Since, in other areas of North America, sheep-coyote and other coyote problems are certainly not new, we recognize that we could benefit greatly from the advice and technical expertise of individuals competent in dealing with coyote problems. In February, 1983, two professional animal damage control specialists were recruited from the U.S. Fish and Wildlife Service. They presented a series of seminars for government officials, agricultural interests and trappers with the aim of creating a better understanding of coyotes and coyote problems. The seminars and subsequent discussion of the problem among interested groups proved most productive and will provide a basis for developing a practical, realistic approach to the problem.

Through the learning experience thus far a number of points are now clear:

  • Coyotes and associated potential problems are here to stay.

  • Predator damage control (as opposed to the large-scale population control) is the only viable option for coping with problem coyotes in this province.

  • If the extent of the problem becomes such that there is sufficient damage to warrant it, predator control will be most effectively accomplished by a full-time predator control officer with the necessary skills and equipment and time to devote to the problem.

  • Information and education will be an important aspect of a continuing response to coyote problems. Further seminars and distribution of printed education materials for government agency personnel, livestock interests and trappers will facilitate better understanding and ability to cope with the problem. Livestock producers can be guided in helping themselves. Operations may be modified (where possible) to minimize damage and/or increase protection. Better fencing (including electric), repellents and other techniques may be useful in various situations. The ability of trappers to capture coyotes can be improved. government agencies can play an important role in facilitating cooperation between trappers and landowners to provide assistance with coyote problems.

  • No one tool or approach is the "super solution" to the problem.
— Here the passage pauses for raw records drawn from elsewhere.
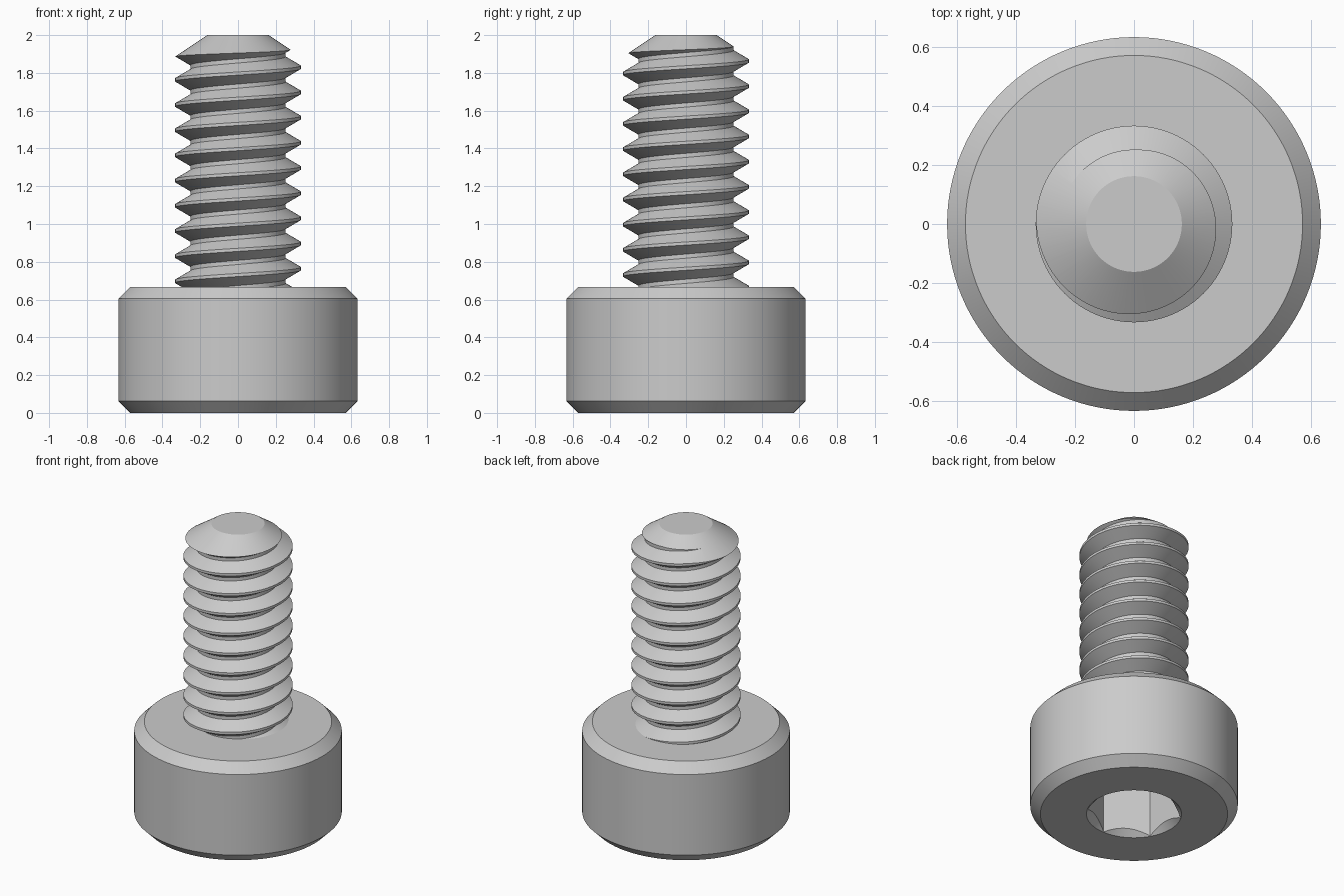
import bpy, bmesh
from math import cos, sin, pi, radians

if "Cube" in bpy.data.objects:
    bpy.data.objects.remove(bpy.data.objects["Cube"], do_unlink=True)

# Sizes
PITCH = 2 / 15
CREST_R, ROOT_R = 0.333, 0.252
CREST_W, ROOT_W = PITCH / 8, 0.022
HEX_R = 0.288
HEAD_R, HEAD_H, BEVEL = 0.633, 0.667, 0.062

steel = bpy.data.materials.new("grey_steel")
steel.use_nodes = True
GREY = (0.6, 0.6, 0.6, 1)
steel.diffuse_color = GREY
steel.node_tree.nodes["Principled BSDF"].inputs["Base Color"].default_value = GREY


def finish_mesh(name, bm):
    bmesh.ops.recalc_face_normals(bm, faces=bm.faces)
    mesh = bpy.data.meshes.new(name)
    bm.to_mesh(mesh)
    bm.free()
    mesh.materials.append(steel)
    obj = bpy.data.objects.new(name, mesh)
    bpy.context.collection.objects.link(obj)
    return obj


def lathe(name, profile, sides=128, phase=0.0):
    """Closed solid of revolution from (radius, height) points."""
    bm = bmesh.new()
    rings = [[bm.verts.new((r * cos(phase + 2 * pi * i / sides),
                            r * sin(phase + 2 * pi * i / sides), z))
              for i in range(sides)] for r, z in profile]
    for low, high in zip(rings, rings[1:]):
        for i in range(sides):
            k = (i + 1) % sides
            bm.faces.new((low[i], low[k], high[k], high[i]))
    bm.faces.new(rings[0])
    bm.faces.new(rings[-1])
    return finish_mesh(name, bm)


def helix(name, turns, start, sides=96):
    """Closed right-handed thread, one column of profile points per angle."""
    profile = [(CREST_R, -CREST_W / 2), (CREST_R, CREST_W / 2),
               (ROOT_R, (PITCH - ROOT_W) / 2), (ROOT_R, (PITCH + ROOT_W) / 2)]
    step = len(profile)
    bm = bmesh.new()
    columns = []
    for i in range(sides):
        a = 2 * pi * i / sides
        columns.append([bm.verts.new((r * cos(a), r * sin(a),
                                      start + PITCH * (t + i / sides) + dz))
                        for t in range(turns) for r, dz in profile])
    # The last column joins the first one a full turn higher
    columns.append(columns[0][step:])
    for left, right in zip(columns, columns[1:]):
        for j in range(min(len(left), len(right)) - 1):
            bm.faces.new((left[j], right[j], right[j + 1], left[j + 1]))
    # Close both ends towards the axis
    bottom = bm.verts.new((0, 0, start))
    top = bm.verts.new((0, 0, start + PITCH * turns))
    for edge in [e for e in bm.edges if e.is_boundary]:
        a, b = edge.verts
        bm.faces.new((a, b, bottom if a.co.z < 1 else top))
    return finish_mesh(name, bm)


def cut(obj, cutter, operation):
    cutter.hide_render = True
    mod = obj.modifiers.new("cut", 'BOOLEAN')
    mod.operation = operation
    mod.solver = 'EXACT'
    mod.object = cutter
    bpy.context.view_layer.objects.active = obj
    bpy.ops.object.modifier_apply(modifier=mod.name)
    bpy.data.objects.remove(cutter, do_unlink=True)


def smooth(obj):
    bpy.ops.object.select_all(action='DESELECT')
    obj.select_set(True)
    bpy.context.view_layer.objects.active = obj
    bpy.ops.object.shade_smooth_by_angle(angle=radians(25))


# Cylindrical head with bevelled rims
head = lathe("head", [(HEAD_R - BEVEL, 0), (HEAD_R, BEVEL),
                      (HEAD_R, HEAD_H - BEVEL), (HEAD_R - BEVEL, HEAD_H)])

# Hexagonal socket with a countersunk mouth
cut(head, lathe("socket_cutter", [(HEX_R, -0.1), (HEX_R, 0.35)], 6, pi / 6), 'DIFFERENCE')
cut(head, lathe("mouth_cutter", [(HEX_R + 0.052, -0.05), (HEX_R - 0.098, 0.1)]), 'DIFFERENCE')
smooth(head)

# Threaded shank, trimmed to a conical tip
shank = helix("threaded_shank", 14, 0.63 - 2 * PITCH)
tip = lathe("tip_trimmer", [(0.36, HEAD_H - 0.01), (0.36, 1.868), (0.162, 2)])
cut(shank, tip, 'INTERSECT')
smooth(shank)
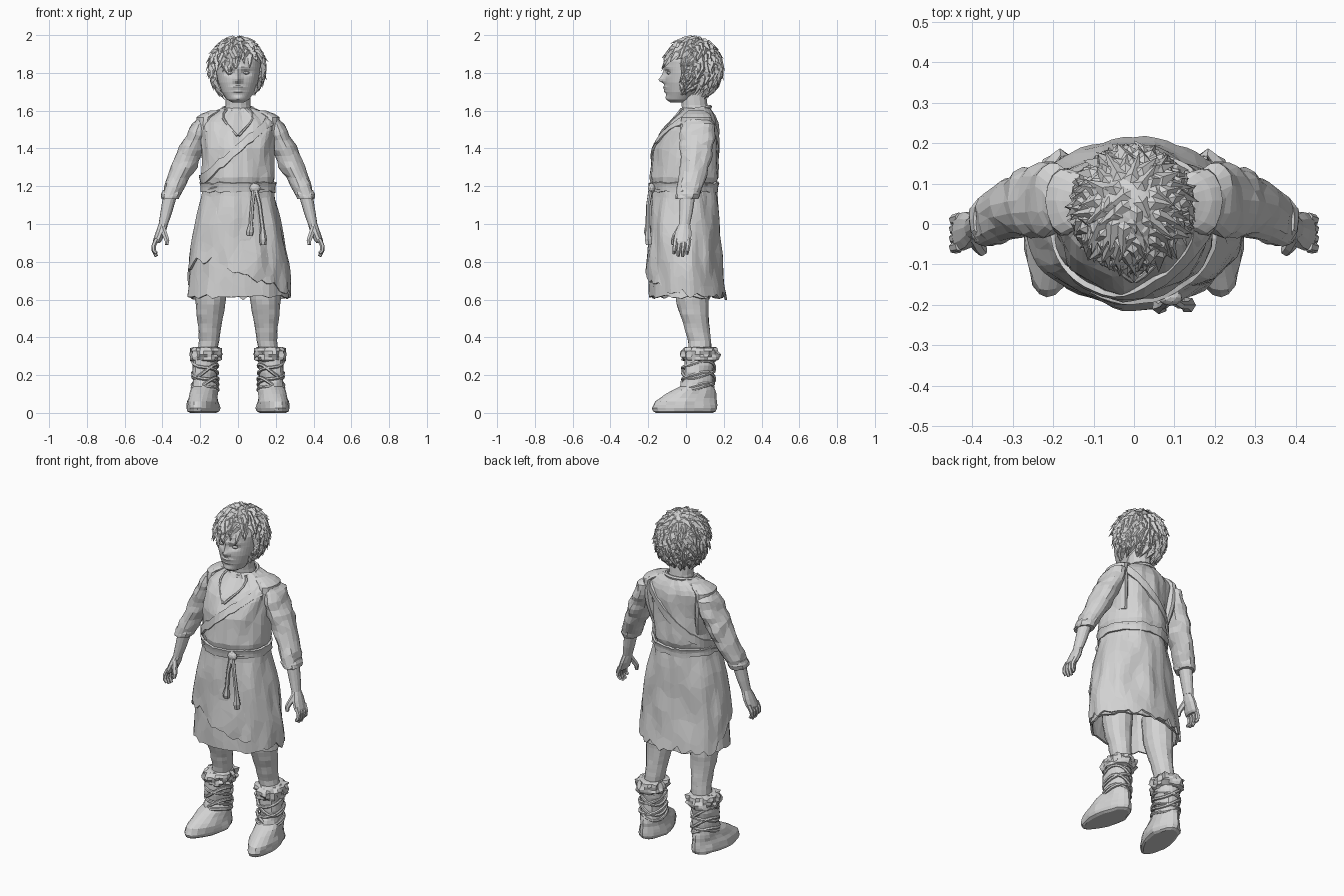
import bpy, bmesh, math, random
from mathutils import Vector, noise

random.seed(4)
if "Cube" in bpy.data.objects:
    bpy.data.objects.remove(bpy.data.objects["Cube"], do_unlink=True)

clay = bpy.data.materials.new("clay_grey")
clay.use_nodes = True
clay.diffuse_color = (0.65, 0.65, 0.65, 1)
clay.node_tree.nodes["Principled BSDF"].inputs["Base Color"].default_value = (0.65, 0.65, 0.65, 1)


def link(name, data, mirror=False):
    o = bpy.data.objects.new(name, data)
    bpy.context.collection.objects.link(o)
    data.materials.append(clay)
    if mirror:
        o.modifiers.new("mirror", "MIRROR").use_mirror_merge = False
    return o


def mesh(name, verts, faces, mirror=False):
    me = bpy.data.meshes.new(name)
    me.from_pydata([tuple(v) for v in verts], [], faces)
    bm = bmesh.new()
    bm.from_mesh(me)
    bmesh.ops.recalc_face_normals(bm, faces=bm.faces)
    bm.to_mesh(me)
    bm.free()
    return link(name, me, mirror)


def grid(rows, n, cap):
    """Faces joining closed rings of n points."""
    f = [(r * n + i, r * n + (i + 1) % n, (r + 1) * n + (i + 1) % n, (r + 1) * n + i)
         for r in range(rows - 1) for i in range(n)]
    if cap:
        f += [tuple(range(n)), tuple(range((rows - 1) * n, rows * n))]
    return f


def loft(name, rows, n=14, sub=3, rough=0.0, freq=20, mirror=True, shape=None, ratio=1):
    """Stack of level ellipses: x, y, z, radius x, radius y."""
    rings = []
    for a, b in zip(rows, rows[1:]):
        rings += [[p + (q - p) * k / sub for p, q in zip(a, b)] for k in range(sub)]
    rings.append(rows[-1])
    verts = []
    for x, y, z, rx, ry in rings:
        for i in range(n):
            t = math.tau * i / n
            v = Vector((x + rx * math.cos(t), y + ry * math.sin(t), z))
            k = rough * noise.noise(v * freq)
            v += Vector((math.cos(t) * k, math.sin(t) * k, 0))
            verts.append(shape(v) if shape else v)
    o = mesh(name, verts, grid(len(rings), n, True), mirror)
    if ratio < 1:
        o.modifiers.new("facets", "DECIMATE").ratio = ratio
    return o


def cord(name, lines, radius, mirror=False, closed=False, taper=None):
    """Round cords through points."""
    cu = bpy.data.curves.new(name, "CURVE")
    cu.dimensions = "3D"
    cu.bevel_depth = radius
    cu.bevel_resolution = 1
    cu.use_fill_caps = True
    for pts in lines:
        s = cu.splines.new("POLY")
        s.points.add(len(pts) - 1)
        s.use_cyclic_u = closed
        s.use_smooth = False
        for i, p in enumerate(pts):
            s.points[i].co = (*p, 1)
            s.points[i].radius = taper[i] if taper else 1
    return link(name, cu, mirror)


def ball(name, loc, size, mirror=False):
    bm = bmesh.new()
    bmesh.ops.create_icosphere(bm, subdivisions=2, radius=1)
    for v in bm.verts:
        v.co = Vector(a * b for a, b in zip(v.co, size)) + Vector(loc)
    me = bpy.data.meshes.new(name)
    bm.to_mesh(me)
    bm.free()
    return link(name, me, mirror)


# Clothed body outline: height, centre y, radius x, radius y
BODY = [(.58, .004, .272, .205), (.8, -.008, .253, .188), (1.0, -.01, .22, .18),
        (1.17, -.012, .182, .16), (1.2, -.014, .182, .162), (1.245, -.012, .196, .176),
        (1.4, -.004, .188, .168), (1.5, .025, .2, .145), (1.55, .045, .2, .12),
        (1.585, .055, .15, .095), (1.615, .055, .08, .075)]


def body(a, z, off=0.0):
    z = min(max(z, BODY[0][0]), BODY[-1][0])
    for p, q in zip(BODY, BODY[1:]):
        if z <= q[0]:
            k = (z - p[0]) / (q[0] - p[0])
            cy, rx, ry = [p[i] + (q[i] - p[i]) * k for i in (1, 2, 3)]
            return Vector(((rx + off) * math.cos(a), cy + (ry + off) * math.sin(a), z))


def cloth(name, top, bottom, off, fold, n=48, rows=14, thick=.012, ratio=.45):
    """Wrapped cloth between two height rules, with wrinkles."""
    verts = []
    for r in range(rows):
        for i in range(n):
            a = math.tau * i / n
            z = bottom(a) + (top(a) - bottom(a)) * r / (rows - 1)
            p = Vector((3 * math.cos(a), 3 * math.sin(a), z * 5 + off * 90))
            verts.append(body(a, z, off + fold * noise.noise(p)))
    o = mesh(name, verts, grid(rows, n, False))
    o.modifiers.new("thickness", "SOLIDIFY").thickness = thick
    if ratio < 1:
        o.modifiers.new("facets", "DECIMATE").ratio = ratio
    return o


def jag(a, amount, freq):
    return amount * noise.noise(Vector((math.cos(a) * freq, math.sin(a) * freq, 7)))


def over_hem(a):
    w = min(1, max(0, .4 - .9 * math.sin(a)))
    return .62 + w * (.125 - .11 * math.cos(a)) + jag(a, .06, 5)


# Clothes
cloth("vest", lambda a: 1.615, lambda a: 1.2 + jag(a, .02, 4), .002, .018, rows=18)
cloth("underskirt", lambda a: 1.18, lambda a: .615 + jag(a, .025, 4), -.002, .012)
cloth("overskirt", lambda a: 1.18, over_hem, .009, .018, n=64)
cloth("belt", lambda a: 1.22 + jag(a, .014, 5), lambda a: 1.17 + jag(a, .014, 4),
      .006, .012, rows=5, ratio=1)
cord("belt_cord", [[body(math.tau * i / 40, 1.196 + .014 * math.sin(math.tau * i / 13), .007)
                    for i in range(40)]], .009, closed=True)
ball("belt_knot", (.09, -.182, 1.19), (.03, .02, .026))
cord("belt_ends", [[(.085, -.187, 1.18), (.075, -.2, 1.1), (.068, -.203, 1.0), (.064, -.203, .96), (.062, -.2, .94)],
                   [(.095, -.187, 1.18), (.115, -.2, 1.1), (.13, -.2, .98), (.133, -.2, .92), (.133, -.197, .89)]],
     .012, taper=[1, .9, 1, 1.7, 1.4])

# Shoulder strap circling the torso on a slope
strap = []
for i in range(48):
    a, z = math.tau * i / 48, 1.4
    for _ in range(40):
        z += .3 * (min(1.58, 1.4 + .9 * body(a, z).x) - z)
    strap += [body(a, z + dz + jag(a, .012, 9), .012) for dz in (-.026, .026)]
strap_faces = [(2 * i, 2 * i + 1, (2 * i + 3) % 96, (2 * i + 2) % 96) for i in range(48)]
band = mesh("shoulder_strap", strap, strap_faces)
band.modifiers.new("thickness", "SOLIDIFY").thickness = .014

# Neckline
front = -math.pi / 2
cord("neck_opening", [[body(front + .6 * (1 - k / 6) + .02, 1.605 - .023 * k, .003) for k in range(7)]],
     .007, mirror=True)
cord("collar", [[(.083 * math.cos(math.tau * i / 20), .05 + .077 * math.sin(math.tau * i / 20),
                  1.606 + .014 * math.sin(math.tau * i / 20)) for i in range(20)]], .011, closed=True)
loft("vest_shoulder", [(.11, .055, 1.6, .04, .045), (.145, .058, 1.583, .047, .07), (.17, .058, 1.565, .048, .08),
                       (.175, .055, 1.53, .046, .085), (.165, .05, 1.42, .04, .083), (.145, .03, 1.3, .035, .075)],
     rough=.006)

# Arms
loft("sleeve", [(.185, .063, 1.56, .025, .05), (.197, .063, 1.53, .05, .083), (.213, .06, 1.47, .062, .092),
                (.25, .055, 1.39, .067, .087), (.288, .045, 1.3, .067, .078), (.325, .025, 1.22, .057, .067),
                (.358, .008, 1.14, .048, .06)], n=18, rough=.014, freq=18, ratio=.6)
loft("sleeve_cuff", [(.345, .014, 1.18, .052, .064), (.352, .01, 1.16, .054, .066),
                     (.362, .006, 1.133, .048, .06)], rough=.012, freq=40, sub=2)
loft("forearm", [(.355, .01, 1.17, .038, .043), (.38, 0, 1.06, .031, .036), (.395, -.008, 1.0, .025, .031)])
loft("hand", [(.395, -.008, 1.0, .025, .031), (.41, -.014, .955, .026, .046),
              (.428, -.02, .91, .023, .048), (.433, -.022, .9, .018, .044)], n=10, sub=2)
cord("fingers", [[(.43, y, .92), (.446, y - .004, .885), (.446, y - .008, .86), (.432, y - .01, z)]
                 for y, z in ((-.054, .845), (-.031, .83), (-.008, .828), (.015, .842))],
     .0125, mirror=True, taper=[1.1, 1, .9, .7])
cord("thumb", [[(.4, -.03, .98), (.386, -.055, .94), (.376, -.066, .915), (.378, -.07, .89)]],
     .014, mirror=True, taper=[1.2, 1.1, 1, .7])

# Legs and boots
loft("leg", [(.142, .03, .74, .083, .098), (.145, .032, .6, .08, .088), (.148, .043, .52, .071, .077),
             (.15, .058, .45, .06, .067), (.153, .073, .38, .054, .062), (.165, .075, .3, .053, .06)], rough=.005)


def toe_out(v):
    """Swing the toe outward and narrow it."""
    mid = .182
    narrow = 1 - max(0, -.05 - v.y) * 1.8
    v.x = mid + (v.x - mid) * narrow + max(0, .06 - v.y) * .17 - .008
    return v


loft("boot", [(.182, .07, .32, .062, .08), (.182, .07, .25, .064, .08), (.183, .065, .18, .062, .078),
              (.183, .058, .14, .064, .09), (.183, .025, .1, .071, .132), (.183, -.004, .06, .081, .166),
              (.183, -.01, .025, .083, .174), (.183, -.01, .008, .078, .167), (.183, -.01, 0, .064, .15)],
     n=20, sub=2, rough=.01, shape=toe_out)
loft("boot_fur", [(.17, .073, .35, .06, .07), (.171, .073, .343, .08, .092), (.171, .073, .31, .087, .099),
                  (.172, .073, .28, .08, .092), (.172, .073, .27, .06, .075)], n=26, sub=2, rough=.03, freq=40)
wraps = []
for z, s in ((.24, .03), (.22, -.03), (.18, .03), (.155, -.025), (.135, .012)):
    wraps.append([(.174 + (.067 + (.2 - z) * .03) * math.cos(t), .066 + .085 * math.sin(t) - max(0, .17 - z) * .2,
                   z + s * math.cos(t) + .012 * math.sin(2 * t)) for t in (math.tau * i / 18 for i in range(18))])
cord("boot_wraps", wraps, .009, mirror=True, closed=True)

# Head with sculpted features: x, z, push forward, width, height
FEATURES = [(0, 1.762, .03, .017, .016), (0, 1.79, .015, .012, .024), (.043, 1.8, -.016, .024, .014),
            (-.043, 1.8, -.016, .024, .014), (0, 1.828, .007, .07, .012), (0, 1.722, .014, .03, .009),
            (0, 1.703, .012, .024, .008), (0, 1.665, .009, .03, .016)]


def sculpt(v):
    if v.y < 0:
        v.y -= sum(f * math.exp(-((v.x - x) / w) ** 2 - ((v.z - z) / h) ** 2) for x, z, f, w, h in FEATURES)
    return v


loft("neck", [(0, .055, 1.57, .078, .075), (0, .045, 1.63, .066, .07), (0, .035, 1.72, .066, .07)], mirror=False)
loft("head", [(0, -.04, 1.643, .03, .042), (0, -.03, 1.66, .06, .068), (0, -.012, 1.7, .086, .094),
              (0, .002, 1.75, .105, .114), (0, .01, 1.8, .115, .122), (0, .02, 1.86, .122, .13),
              (0, .03, 1.92, .108, .115), (0, .03, 1.96, .06, .07)], n=44, sub=6, mirror=False, shape=sculpt)
ball("eye", (.043, -.09, 1.8), (.017, .012, .009), mirror=True)
ball("ear", (.12, .025, 1.775), (.014, .024, .036), mirror=True)

# Hair: scalp shell plus broad layered locks falling from the crown
CENTRE, SIZE = Vector((-.004, .038, 1.822)), Vector((.144, .15, .166))


def bald(p, pad=0.0):
    return p.z < 1.7 + pad or (p.y < -.015 and p.z < 1.865 + .25 * p.x + pad)


bm = bmesh.new()
bmesh.ops.create_uvsphere(bm, u_segments=28, v_segments=18, radius=1)
for v in bm.verts:
    v.co = CENTRE + v.co * SIZE
bmesh.ops.delete(bm, geom=[v for v in bm.verts if bald(v.co)], context="VERTS")
me = bpy.data.meshes.new("hair_scalp")
bm.to_mesh(me)
bm.free()
link("hair_scalp", me)

crown = Vector((0, .3, 1)).normalized()
verts, faces = [], []
for i in range(330):
    h = 1 - 2 * (i + .5) / 330
    a = i * math.pi * (3 - math.sqrt(5))
    d = Vector((math.sqrt(1 - h * h) * math.cos(a), math.sqrt(1 - h * h) * math.sin(a), h))
    p = CENTRE + d * SIZE
    if bald(p, .012):
        continue
    fall = (d * d.dot(crown) - crown).normalized()
    fall = (fall + d.cross(fall) * random.uniform(-.6, .6)).normalized()
    side = d.cross(fall)
    # Lift some tips off the scalp for a tousled outline
    length = random.uniform(.06, .1)
    tip = p + fall * length - d * (length ** 2 * 2.6 - random.uniform(.002, .022))
    b = len(verts)
    verts += [p - fall * .02 - d * .008, p - side * .024 - d * .005, p + d * .012 + fall * .012,
              p + side * .024 - d * .005, tip]
    faces += [(b + j, b + (j + 1) % 4, b + 4) for j in range(4)] + [(b, b + 1, b + 2), (b, b + 2, b + 3)]
mesh("hair_locks", verts, faces)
A multi-method approach, responding to specific situations and supplemented by information and education programs, will be the most effective course of action.

IMAGE:   This 40 pound male coyote was taken by Lloyd Duncanson in Cumberland County.